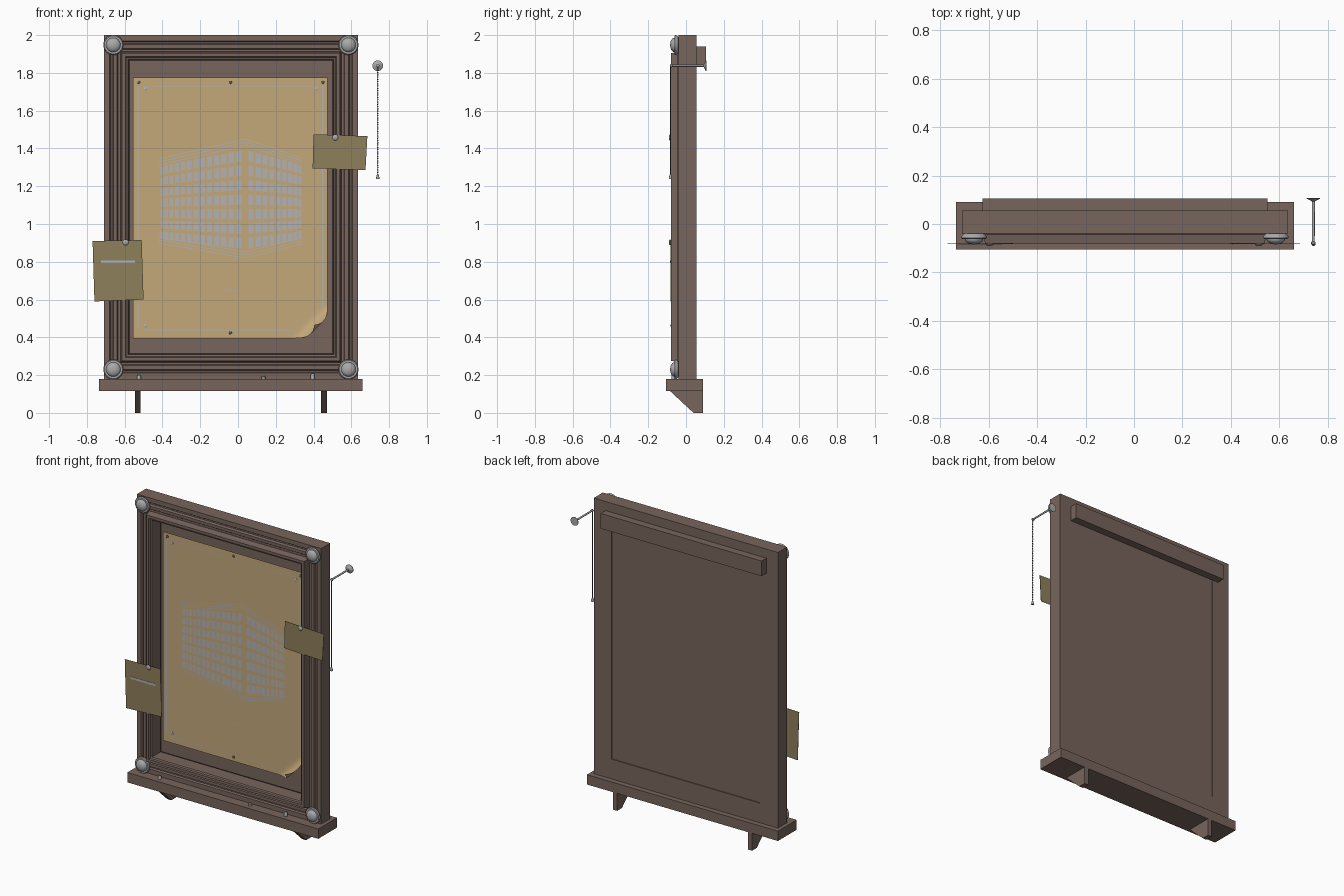
import bpy, bmesh, math
from mathutils import Vector, Matrix

if "Cube" in bpy.data.objects:
    bpy.data.objects.remove(bpy.data.objects["Cube"])


def material(name, rgb):
    m = bpy.data.materials.new(name)
    m.diffuse_color = (*rgb, 1)
    m.use_nodes = True
    m.node_tree.nodes["Principled BSDF"].inputs["Base Color"].default_value = m.diffuse_color
    return m


WOOD = material("brown wood", (0.185, 0.128, 0.108))
DARK = material("dark groove", (0.035, 0.026, 0.023))
PAPER = material("tan paper", (0.55, 0.395, 0.195))
NOTE = material("olive note paper", (0.275, 0.215, 0.105))
METAL = material("grey metal", (0.40, 0.40, 0.40))
STEEL = material("dark steel", (0.10, 0.10, 0.105))
INK = material("pale grey ink", (0.45, 0.45, 0.46))

# frame rectangle
X0, X1, Z0, Z1 = -0.71, 0.635, 0.18, 2.0


def finish(name, bm, mat, smooth=False, recalc=True):
    if recalc:
        bmesh.ops.recalc_face_normals(bm, faces=bm.faces)
    me = bpy.data.meshes.new(name)
    bm.to_mesh(me)
    bm.free()
    me.materials.append(mat)
    ob = bpy.data.objects.new(name, me)
    bpy.context.collection.objects.link(ob)
    if smooth:
        bpy.context.view_layer.objects.active = ob
        bpy.ops.object.select_all(action='DESELECT')
        ob.select_set(True)
        bpy.ops.object.shade_smooth_by_angle(angle=math.radians(40))
    return ob


def box(name, lo, hi, mat):
    bm = bmesh.new()
    bmesh.ops.create_cube(bm, size=1)
    for v in bm.verts:
        v.co = Vector([lo[i] + (v.co[i] + 0.5) * (hi[i] - lo[i]) for i in range(3)])
    return finish(name, bm, mat)


def lathe(name, profile, origin, axis, mat, n=24):
    """Revolve (radius, height) points; axis 'Z' is up, 'Y' points to the front."""
    bm = bmesh.new()
    rings = []
    for r, h in profile:
        rings.append([bm.verts.new((r * math.cos(2 * math.pi * i / n),
                                    r * math.sin(2 * math.pi * i / n), h)) for i in range(n)])
    for a, b in zip(rings, rings[1:]):
        for i in range(n):
            bm.faces.new((a[i], a[(i + 1) % n], b[(i + 1) % n], b[i]))
    bm.faces.new(rings[0])
    bm.faces.new(rings[-1])
    if axis == 'Y':
        bm.transform(Matrix.Rotation(math.pi / 2, 4, 'X'))
    bm.transform(Matrix.Translation(origin))
    return finish(name, bm, mat, smooth=True)


def front_quad(bm, pts, y):
    """Flat face looking to the front; points run counter-clockwise from the front."""
    return bm.faces.new([bm.verts.new((x, y, z)) for x, z in pts])


def rect(x0, z0, x1, z1):
    return [(x0, z0), (x1, z0), (x1, z1), (x0, z1)]


# moulded frame: profile of (inset, y) swept round the mitred rectangle
PROFILE = [(0, .055), (0, -.04), (.03, -.04), (.036, -.03), (.044, -.03), (.05, -.045),
           (.07, -.045), (.075, -.037), (.088, -.037), (.096, -.08), (.114, -.08),
           (.118, -.07), (.128, -.066), (.13, -.06), (.13, .055)]
bm = bmesh.new()
loops = [[bm.verts.new((x, y, z)) for x, z in rect(X0 + d, Z0 + d, X1 - d, Z1 - d)]
         for d, y in PROFILE]
for k, a in enumerate(loops):
    b = loops[(k + 1) % len(loops)]
    for i in range(4):
        bm.faces.new((a[i], a[(i + 1) % 4], b[(i + 1) % 4], b[i]))
finish("moulded_frame", bm, WOOD)

# back panel, thin dark inner line, wall cleat, shelf
box("back_panel", (X0 + .12, .022, Z0 + .12), (X1 - .12, .049, Z1 - .12), WOOD)
bm = bmesh.new()
a, b = [[bm.verts.new((x, .02, z)) for x, z in rect(X0 + d, Z0 + d, X1 - d, Z1 - d)]
        for d in (.129, .137)]
for i in range(4):
    bm.faces.new((a[i], a[(i + 1) % 4], b[(i + 1) % 4], b[i]))
finish("panel_shadow_gap", bm, DARK, recalc=False)
box("wall_cleat", (-.625, .054, 1.84), (.55, .105, 1.94), WOOD)
box("shelf", (-.735, -.105, .115), (.66, .09, .18), WOOD)

# triangular shelf brackets
for side, x in (("left", -.545), ("right", .44)):
    bm = bmesh.new()
    f = bm.faces.new([bm.verts.new((x, y, z)) for y, z in
                      [(-.085, .116), (.09, .116), (.09, 0), (.04, 0)]])
    g = bmesh.ops.extrude_face_region(bm, geom=[f])['geom']
    bmesh.ops.translate(bm, vec=(.03, 0, 0), verts=[v for v in g if isinstance(v, bmesh.types.BMVert)])
    finish(side + "_bracket", bm, WOOD)

# corner bosses: flange with a dome
boss = [(.03, 0), (.048, .014), (.053, .02), (.053, .025), (.048, .03), (.04, .03)]
boss += [(.038 * math.cos(t * math.pi / 12), .03 + .022 * math.sin(t * math.pi / 12)) for t in range(6)]
boss.append((.002, .052))
for x in (-.66, .585):
    for z in (.23, 1.948):
        lathe("corner_boss", boss, (x, -.032, z), 'Y', METAL, 32)

# poster sheet with the lower right corner rolled forward
bm = bmesh.new()
bmesh.ops.create_grid(bm, x_segments=64, y_segments=80, size=.5)
R, C = .055, math.sqrt(.5)
for v in bm.verts:
    x, z = -.04 + v.co.x * 1.03, 1.085 + v.co.y * 1.38
    s = ((x - .475) - (z - .395)) * C + .135
    y = .012
    if s > 0:
        t = s / R
        move = (R * math.sin(t) - s) * C
        x, z, y = x + move, z - move, y - R * (1 - math.cos(t))
    v.co = (x, y, z)
finish("poster_sheet", bm, PAPER, smooth=True, recalc=False)

# printed border lines
bm = bmesh.new()
for r in [(-.532, .45, -.526, 1.73), (.444, .56, .450, 1.73)]:
    front_quad(bm, rect(*r), .009)
for z in (1.728, .436):
    front_quad(bm, rect(-.50, z, .30 if z < 1 else .42, z + .003), .009)
finish("poster_border_lines", bm, INK, recalc=False)

# printed building: two facades of windows meeting at a corner
bm = bmesh.new()


def facade(xa, xb, top, bottom, cols, rows, fill):
    """top and bottom are (outer, corner) heights; cells shrink toward the outer end."""
    def pt(u, w):
        e = u ** .85
        lo = bottom[0] + (bottom[1] - bottom[0]) * e
        hi = top[0] + (top[1] - top[0]) * e
        return xa + (xb - xa) * u, lo + (hi - lo) * w
    for c in range(cols):
        u0, u1 = (c / cols) ** 1.2, ((c + 1) / cols) ** 1.2
        u1 = u0 + (u1 - u0) * fill
        for r in range(rows):
            w0, w1 = (r + .12) / rows, (r + .85) / rows
            q = [pt(u0, w0), pt(u1, w0), pt(u1, w1), pt(u0, w1)]
            front_quad(bm, q if xa < xb else [q[1], q[0], q[3], q[2]], .009)


facade(-.41, .03, (1.31, 1.40), (.915, .86), 13, 7, .74)
facade(.335, .045, (1.315, 1.40), (.915, .86), 9, 7, .74)
finish("printed_windows", bm, INK, recalc=False)

# printed roof and ground lines
bm = bmesh.new()
for off in (0, .016, .032):
    for za, zm, zb in ((1.31 + off, 1.415 + off, 1.315 + off), (.93 - off, .85 - off, .925 - off)):
        for (xa, z0), (xb, z1) in (((-.42, za), (.04, zm)), ((.04, zm), (.34, zb))):
            front_quad(bm, [(xa, z0), (xb, z1), (xb, z1 + .004), (xa, z0 + .004)], .0085)
front_quad(bm, rect(-.07, .645, .0, .648), .0085)
finish("printed_roof_and_ground_lines", bm, INK, recalc=False)

# pinned notes
for name, pts in (("right_note", [(.395, 1.295), (.675, 1.285), (.685, 1.465), (.40, 1.475)]),
                  ("left_note", [(-.76, .59), (-.50, .60), (-.51, .915), (-.77, .91)])):
    bm = bmesh.new()
    f = front_quad(bm, pts, -.082)
    g = bmesh.ops.extrude_face_region(bm, geom=[f])['geom']
    bmesh.ops.translate(bm, vec=(0, .002, 0), verts=[v for v in g if isinstance(v, bmesh.types.BMVert)])
    finish(name, bm, NOTE)
box("left_note_stripe", (-.725, -.084, .793), (-.545, -.082, .807), INK)

# pins on the notes and tacks on the poster
pin = [(.015, 0), (.016, .003), (.012, .007), (.004, .009)]
for x, z in ((.515, 1.458), (-.595, .903)):
    lathe("note_pin", pin, (x, -.082, z), 'Y', METAL, 16)
for x, z in ((-.525, 1.75), (-.04, 1.75), (.45, 1.75), (-.04, .423)):
    lathe("poster_tack", [(.008, 0), (.008, .004), (.003, .008)], (x, .012, z), 'Y', STEEL, 12)
for x, z in ((-.49, 1.715), (.415, 1.715), (-.49, .46)):
    lathe("poster_stud", [(.009, 0), (.009, .003), (.003, .006)], (x, .012, z), 'Y', INK, 12)

# small pegs standing on the shelf
for x, h in ((-.525, .022), (.135, .018), (.395, .03)):
    lathe("shelf_peg", [(.011, 0), (.011, h * .7), (.006, h)], (x, -.065, .178), 'Z', METAL, 12)

# wall rod with flared base, beaded pull chain and bell end
PX, PZ = .74, 1.838
lathe("pull_rod", [(.028, 0), (.028, .003), (.016, .009), (.006, .015), (.0055, .18),
                   (.009, .183), (.009, .19), (.004, .194)], (PX, .108, PZ), 'Y', METAL, 20)
bm = bmesh.new()
for i in range(47):
    bmesh.ops.create_icosphere(bm, subdivisions=1, radius=.0045,
                               matrix=Matrix.Translation((PX, -.082, PZ - .012 - i * .012)))
bmesh.ops.create_cone(bm, segments=6, radius1=.002, radius2=.002, depth=.575,
                      matrix=Matrix.Translation((PX, -.082, PZ - .288)))
finish("pull_chain", bm, STEEL)
lathe("chain_end_bell", [(.009, 0), (.009, .006), (.005, .022), (.003, .028)],
      (PX, -.082, 1.238), 'Z', METAL, 12)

- [PROMPT]: Across the records above, how many lines hold the string "False"? The number alone will do.

- [EXERCISE ANSWER]: 6